UPDATE: 7:50 p.m. EDT -- The leader of the armed group of protesters that occupied federal territory in Oregon has been detained until Friday along with six other members of the group after a court hearing late Wednesday, according to a tweet from a reporter for the Oregonian newspaper. The detainees were arrested Tuesday night after shots were fired and one of the armed protesters was shot and killed by police.
Ammon Bundy and 6 co-defs. will return to federal court for detention hearings this Fri. at 1:30 pm ;now remain in pdx jail #Oregonstandoff
— Maxine Bernstein (@maxoregonian) January 27, 2016
The judge, in his decision, cited the serious nature of the charges, flight risk and lack of ties to the state. In the immediate aftermath, Ammon Bundy, who was widely regarded as the group's leader, called on the remaining occupiers at the wildlife refuge to stand down and go home, according to a separate tweet from KATU anchorman Lincoln Graves.
— Lincoln Graves (@LincolnGraves) January 27, 2016
An FBI criminal complaint also alleges that Jon Ritzheimer, a purported member of the group, harassed women wearing Bureau of Land Management t-shirt.
Try that again - doc also alleges that Ritzheimer harassed a woman wearing a BLM tshirt inside the Burns Safeway pic.twitter.com/LC7xbCt0rQ
— Kim Freda (@ksfreda) January 27, 2016
Ammon Bundy and seven of his armed followers were scheduled to be arraigned Wednesday afternoon at 1:30 p.m. PST in Portland, Oregon, for their involvement in the occupation of federal land at the Malheur Wildlife Center near Burns, Oregon. At the same time, the FBI urged the remaining occupiers to leave peacefully as the county sheriff said he hoped future protesters would address their grievances in a nonviolent and legal way.

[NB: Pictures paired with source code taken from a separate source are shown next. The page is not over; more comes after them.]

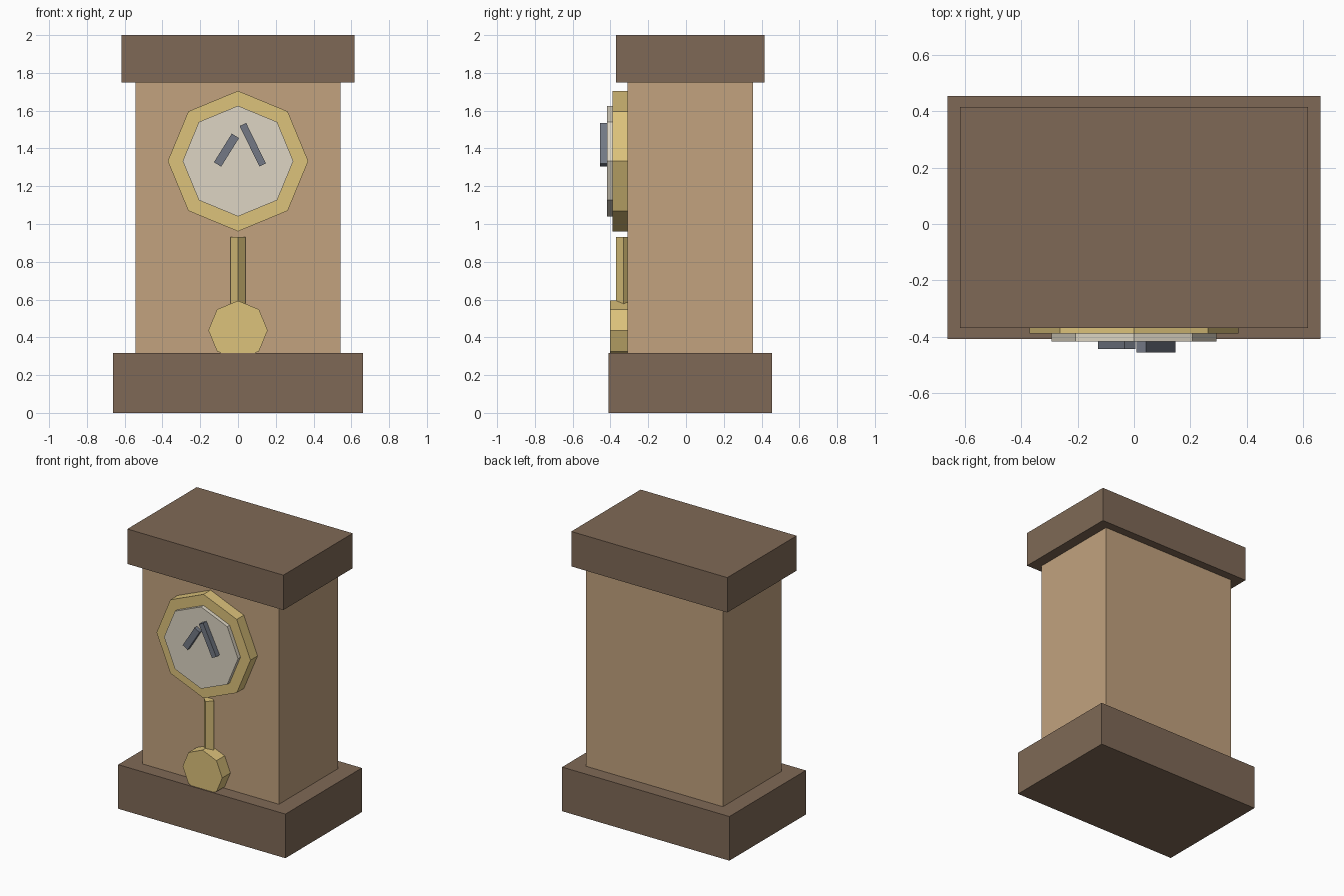
import bpy
import math
from mathutils import Matrix

old = bpy.data.objects.get("Cube")
if old:
    bpy.data.objects.remove(old, do_unlink=True)


def material(name, rgb):
    """Flat material from 0-255 display values, stored as linear."""
    linear = [((c / 255 + 0.055) / 1.055) ** 2.4 for c in rgb] + [1]
    m = bpy.data.materials.new(name)
    m.use_nodes = True
    m.diffuse_color = linear
    m.node_tree.nodes["Principled BSDF"].inputs["Base Color"].default_value = linear
    return m


dark_wood = material("dark wood", (127, 105, 86))
light_wood = material("light wood", (194, 162, 126))
brass = material("brass", (220, 194, 123))
ivory = material("ivory", (221, 213, 195))
steel = material("dark steel", (115, 121, 133))


def finish(name, mat):
    obj = bpy.context.object
    obj.name = obj.data.name = name
    obj.data.materials.append(mat)
    return obj


def box(name, mat, centre, size, tilt=0):
    """Box, optionally tilted clockwise as seen from the front."""
    bpy.ops.mesh.primitive_cube_add(size=1, location=centre)
    obj = finish(name, mat)
    obj.data.transform(Matrix.Diagonal((*size, 1)))
    obj.rotation_euler.y = math.radians(tilt)
    return obj


def disc(name, mat, z, radius, front, back):
    """Octagonal disc facing the front, with a corner at the top."""
    bpy.ops.mesh.primitive_cylinder_add(
        vertices=8, radius=radius, depth=back - front,
        location=(0, (front + back) / 2, z), rotation=(math.pi / 2, 0, 0))
    return finish(name, mat)


# Case
MID_Y = 0.023
box("base", dark_wood, (0, MID_Y, 0.158), (1.325, 0.865, 0.316))
box("body", light_wood, (0, MID_Y, 1.03), (1.083, 0.666, 1.44))
box("cap", dark_wood, (0, MID_Y, 1.875), (1.236, 0.785, 0.25))

# Dial
DIAL_Z = 1.333
disc("bezel", brass, DIAL_Z, 0.372, -0.39, -0.30)
disc("dial_face", ivory, DIAL_Z, 0.293, -0.418, -0.38)

# Hands
box("hour_hand", steel, (-0.061, -0.426, 1.391), (0.045, 0.036, 0.178), 32)
box("minute_hand", steel, (0.078, -0.432, 1.42), (0.038, 0.048, 0.238), -26)

# Pendulum
bpy.ops.mesh.primitive_cylinder_add(
    vertices=4, radius=0.04, depth=0.43, location=(0, -0.33, 0.715))
finish("pendulum_rod", brass)
disc("pendulum_bob", brass, 0.437, 0.157, -0.402, -0.31)
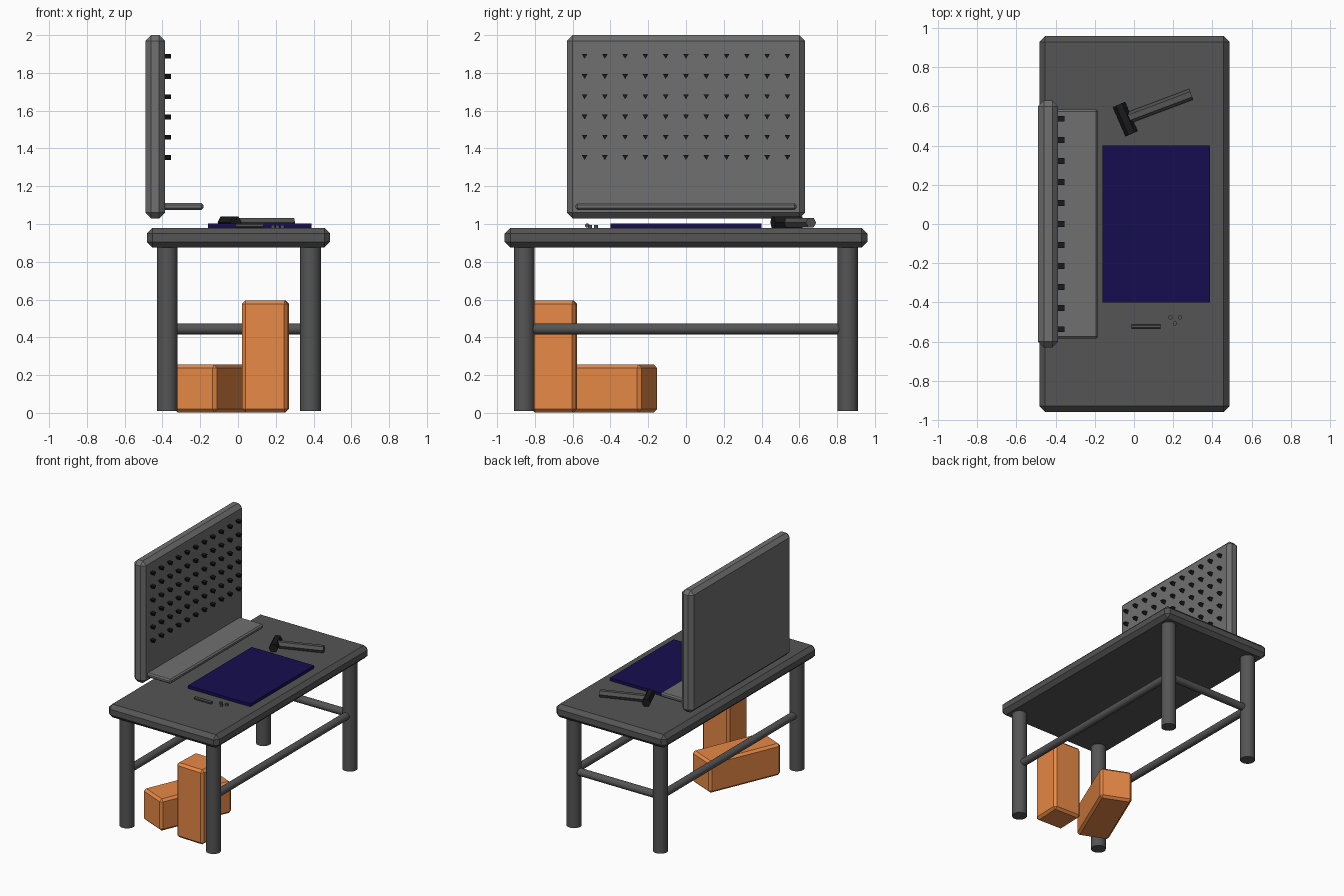
import bpy
from math import radians, pi
from mathutils import Vector

if "Cube" in bpy.data.objects:
    bpy.data.objects.remove(bpy.data.objects["Cube"])


def material(name, rgb):
    m = bpy.data.materials.new(name)
    m.diffuse_color = (*rgb, 1)
    m.use_nodes = True
    m.node_tree.nodes["Principled BSDF"].inputs["Base Color"].default_value = m.diffuse_color
    return m


steel = material("dark_steel", (0.09, 0.09, 0.09))
board_grey = material("board_grey", (0.16, 0.16, 0.16))
black = material("black", (0.01, 0.01, 0.01))
orange = material("orange", (0.8, 0.25, 0.06))
navy = material("navy", (0.008, 0.004, 0.08))


def box(name, lo, hi, mat, bevel=0.0, turn=0.0):
    """Chamfered cuboid between two corners, turned about its own vertical axis."""
    lo, hi = Vector(lo), Vector(hi)
    bpy.ops.mesh.primitive_cube_add(size=1, location=(lo + hi) / 2)
    o = bpy.context.object
    o.name = name
    o.scale = hi - lo
    bpy.ops.object.transform_apply(location=False, rotation=False, scale=True)
    o.rotation_euler.z = radians(turn)
    o.data.materials.append(mat)
    if bevel:
        b = o.modifiers.new("chamfer", 'BEVEL')
        b.width, b.segments = bevel, 1
    return o


def rod(name, a, b, radius, mat, sides=24, roll=0.0):
    """Prism or cylinder from point a to point b."""
    a, b = Vector(a), Vector(b)
    d = b - a
    bpy.ops.mesh.primitive_cylinder_add(vertices=sides, radius=radius, depth=d.length,
                                        location=(a + b) / 2)
    o = bpy.context.object
    o.name = name
    q = d.to_track_quat('Z', 'Y')
    o.rotation_mode = 'QUATERNION'
    o.rotation_quaternion = q @ Vector((0, 0, 1)).rotation_difference(Vector((0, 0, 1)))
    if roll:
        from mathutils import Quaternion
        o.rotation_quaternion = q @ Quaternion((0, 0, 1), roll)
    o.data.materials.append(mat)
    if sides >= 12:
        bpy.ops.object.shade_smooth_by_angle(angle=radians(35))
    return o


# Table top, legs and the U-shaped lower rails
box("table_top", (-0.483, -0.96, 0.875), (0.487, 0.96, 0.98), steel, 0.03)
LX, RX, LY, RZ = -0.375, 0.384, 0.856, 0.445
for side, x in (("left", LX), ("right", RX)):
    for end, y in (("front", -LY), ("back", LY)):
        rod(f"{end}_{side}_leg", (x, y, 0.01), (x, y, 0.89), 0.055, steel)
    rod(f"{side}_rail", (x, -LY, RZ), (x, LY, RZ), 0.029, steel)
rod("back_rail", (LX, LY, RZ), (RX, LY, RZ), 0.029, steel)

# Tool board with shelf
box("tool_board", (-0.49, -0.63, 1.03), (-0.387, 0.63, 2.0), board_grey, 0.03)
box("board_shelf", (-0.40, -0.585, 1.075), (-0.183, 0.585, 1.11), board_grey, 0.01)

# Triangular pegs, joined into one grid; points face down
pegs = []
for r in range(6):
    for c in range(11):
        y, z = -0.537 + c * 0.1074, 1.356 + r * 0.1072
        pegs.append((y, z))
verts, faces = [], []
for y, z in pegs:
    n = len(verts)
    for x in (-0.39, -0.354):
        verts += [(x, y - 0.015, z + 0.009), (x, y, z - 0.017), (x, y + 0.015, z + 0.009)]
    faces += [(n + 2, n + 1, n), (n + 3, n + 4, n + 5)]
    faces += [(n + i, n + (i + 1) % 3, n + 3 + (i + 1) % 3, n + 3 + i) for i in range(3)]
mesh = bpy.data.meshes.new("board_pegs")
mesh.from_pydata(verts, [], faces)
mesh.materials.append(black)
peg_grid = bpy.data.objects.new("board_pegs", mesh)
bpy.context.collection.objects.link(peg_grid)

# Work mat
box("work_mat", (-0.16, -0.4, 0.975), (0.388, 0.4, 1.003), navy)

# Hammer lying on the table
rod("hammer_head", (-0.077, 0.610, 1.009), (-0.012, 0.460, 1.009), 0.034, black, 6, pi / 6)
rod("hammer_handle", (-0.03, 0.541, 1.007), (0.292, 0.662, 1.007), 0.029, steel, 6, pi / 6)

# Small pin and loose screws
rod("pin", (-0.012, -0.523, 0.992), (0.136, -0.523, 0.992), 0.012, steel, 8, pi / 8)
for i, (x, y) in enumerate(((0.186, -0.477), (0.235, -0.477), (0.209, -0.508))):
    rod(f"screw_{i + 1}", (x, y, 0.978), (x, y, 0.996), 0.011, steel, 12)

# Storage boxes under the table
box("upright_box", (0.025, -0.815, 0.003), (0.267, -0.58, 0.595), orange, 0.018, -2)
box("lying_box", (-0.235, -0.775, 0.003), (0.01, -0.17, 0.255), orange, 0.018, -23)
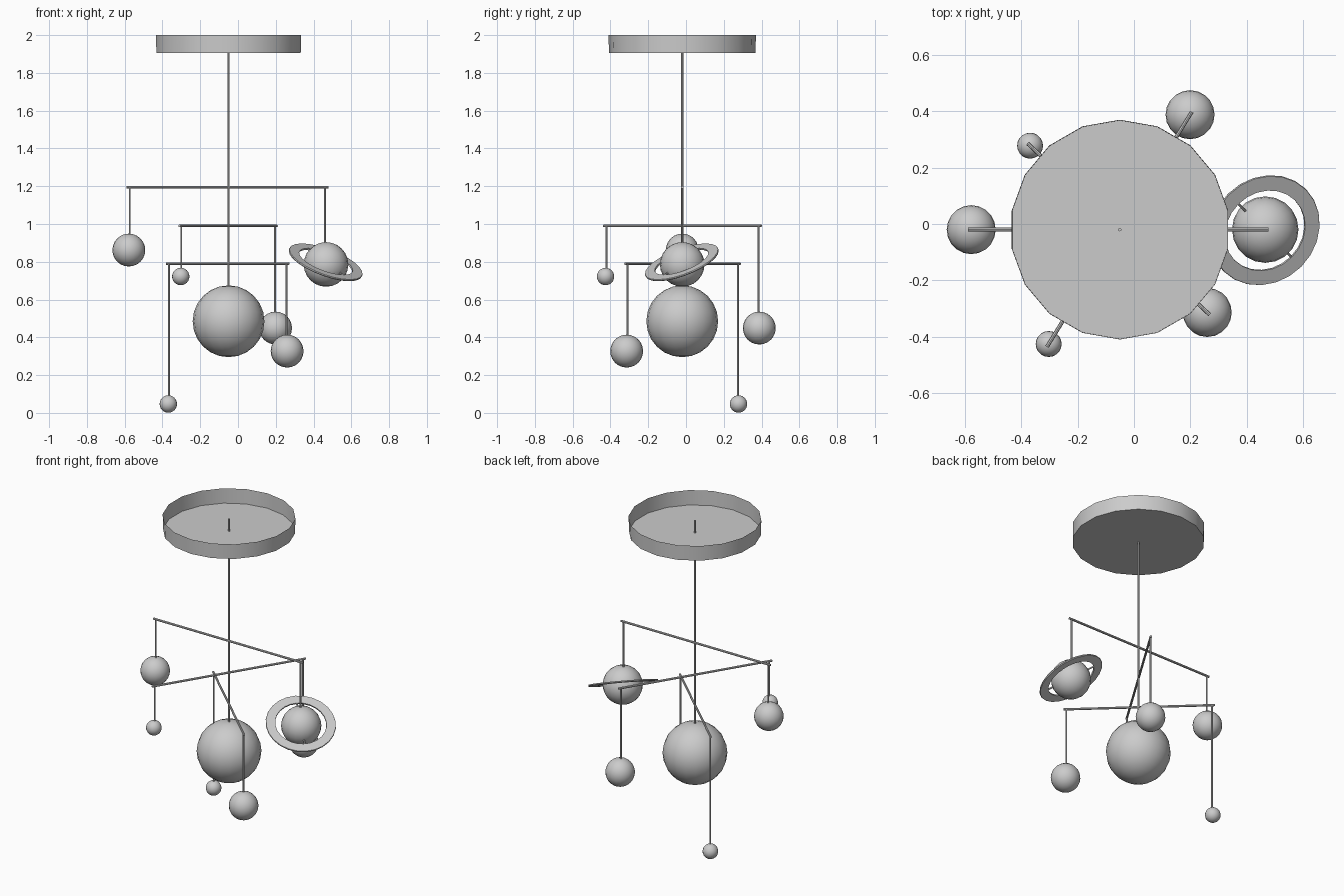
import bpy, bmesh, math
from mathutils import Vector

if "Cube" in bpy.data.objects:
    bpy.data.objects.remove(bpy.data.objects["Cube"])

AX, AY = -0.05, -0.02  # hanging axis


def finish(bm, name):
    bmesh.ops.recalc_face_normals(bm, faces=bm.faces[:])
    mesh = bpy.data.meshes.new(name)
    bm.to_mesh(mesh)
    bm.free()
    ob = bpy.data.objects.new(name, mesh)
    bpy.context.collection.objects.link(ob)
    bpy.ops.object.select_all(action='DESELECT')
    ob.select_set(True)
    bpy.context.view_layer.objects.active = ob
    bpy.ops.object.shade_smooth_by_angle(angle=math.radians(35))
    return ob


def ball(name, pos, r, seg=20, rings=12):
    bm = bmesh.new()
    bmesh.ops.create_uvsphere(bm, u_segments=seg, v_segments=rings, radius=r)
    ob = finish(bm, name)
    ob.location = pos
    return ob


def rod(name, a, b, r=0.006, sides=8):
    a, b = Vector(a), Vector(b)
    bm = bmesh.new()
    bmesh.ops.create_cone(bm, cap_ends=True, segments=sides, radius1=r,
                          radius2=r, depth=(b - a).length)
    ob = finish(bm, name)
    ob.rotation_mode = 'QUATERNION'
    ob.rotation_quaternion = (b - a).to_track_quat('Z', 'Y')
    ob.location = (a + b) / 2
    return ob


# Ceiling pan: 18-sided dish, open on top
bm = bmesh.new()
N = 18
ring_pts = lambda r, z: [bm.verts.new((AX + r * math.sin(2 * math.pi * i / N),
                                       AY + r * math.cos(2 * math.pi * i / N), z))
                         for i in range(N)]
low, top = ring_pts(0.388, 1.905), ring_pts(0.39, 2.0)
bm.faces.new(low)
for i in range(N):
    j = (i + 1) % N
    bm.faces.new((low[i], low[j], top[j], top[i]))
finish(bm, "ceiling_pan")

# Central rod and sun
rod("main_rod", (AX, AY, 0.5), (AX, AY, 1.985))
ball("sun", (AX, AY, 0.485), 0.19)

# Arms: height, two hanging balls (x, y, z, radius)
arms = [
    ("upper", 1.195, (-0.578, -0.02, 0.862, 0.087), (0.466, -0.02, 0.786, 0.118)),
    ("middle", 0.99, (-0.303, -0.426, 0.722, 0.046), (0.199, 0.388, 0.449, 0.087)),
    ("lower", 0.79, (-0.369, 0.278, 0.047, 0.046), (0.260, -0.314, 0.327, 0.087)),
]
for name, z, *balls in arms:
    ends = []
    for k, (x, y, bz, r) in enumerate(balls):
        out = Vector((x - AX, y - AY, 0))
        ends.append(Vector((AX, AY, z)) + out * (1 + 0.012 / out.length))
        wire = Vector((AX, AY, 0)) + out * (1 - 0.005 / out.length)
        rod(f"{name}_wire_{k}", (wire.x, wire.y, bz), (wire.x, wire.y, z), 0.005)
        ball(f"{name}_planet_{k}", (x, y, bz), r)
    rod(f"{name}_arm", ends[0], ends[1], 0.007)

# Tilted flat ring around the large planet, held by a crossing pin
c = Vector((0.464, -0.022, 0.797))
n = Vector((0.33, -0.33, 0.884)).normalized()
profile = [(0.151, -0.005), (0.205, -0.005), (0.207, 0), (0.205, 0.005), (0.151, 0.005)]
bm = bmesh.new()
S, P = 24, len(profile)
loops = [[bm.verts.new((r * math.cos(2 * math.pi * i / S), r * math.sin(2 * math.pi * i / S), h))
          for r, h in profile] for i in range(S)]
for i in range(S):
    a, b = loops[i], loops[(i + 1) % S]
    for k in range(P):
        m = (k + 1) % P
        bm.faces.new((a[k], a[m], b[m], b[k]))
ring = finish(bm, "planet_ring")
ring.rotation_mode = 'QUATERNION'
ring.rotation_quaternion = n.to_track_quat('Z', 'Y')
ring.location = c
slope = n.cross(Vector((1, 1, 0))).normalized()
rod("ring_pin", c - slope * 0.165, c + slope * 0.165, 0.005)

"We work through the appropriate channels," said Harney County Sheriff Dave Ward during a press conference. "This can't happen anymore. This can't happen in America and it can't happen in Harney County."
Several people remained at the wildlife center, and the FBI urged them to leave as soon as possible. “As outsiders from Oregon, they have been given the opportunity to return to their families,” said Greg Bretzing, an FBI spokesman. “It is the actions and choices of the armed occupation of the refuge that has led us to where we are today.”
Bundy and several other ranchers were arrested Tuesday evening at a traffic stop as they were on their way to a speaking engagement. Robert "LaVoy" Finicum charged the police and was shot and killed, the Oregonian of Portland reported.
Bundy had been leading an occupation with some 15 to 150 armed protesters — the estimates vary greatly — to protest the imprisonment of two local ranchers who were sent back to jail after serving sentences for arson on federal lands. The Oregon ranchers said they had been burning brush to get rid of pests, while the prosecutor argued they were covering their tracks after poaching.
The ranchers have been occupying the Malheur Wildlife Center, on federal land in southeastern Oregon, demanding the government relinquish land for public use, such as grazing and logging. Cliven Bundy, Ammon's father, was involved in an armed standoff with federal agents in in Nevada 2014 after refusing to pay grazing taxes for his cattle for more than 20 years.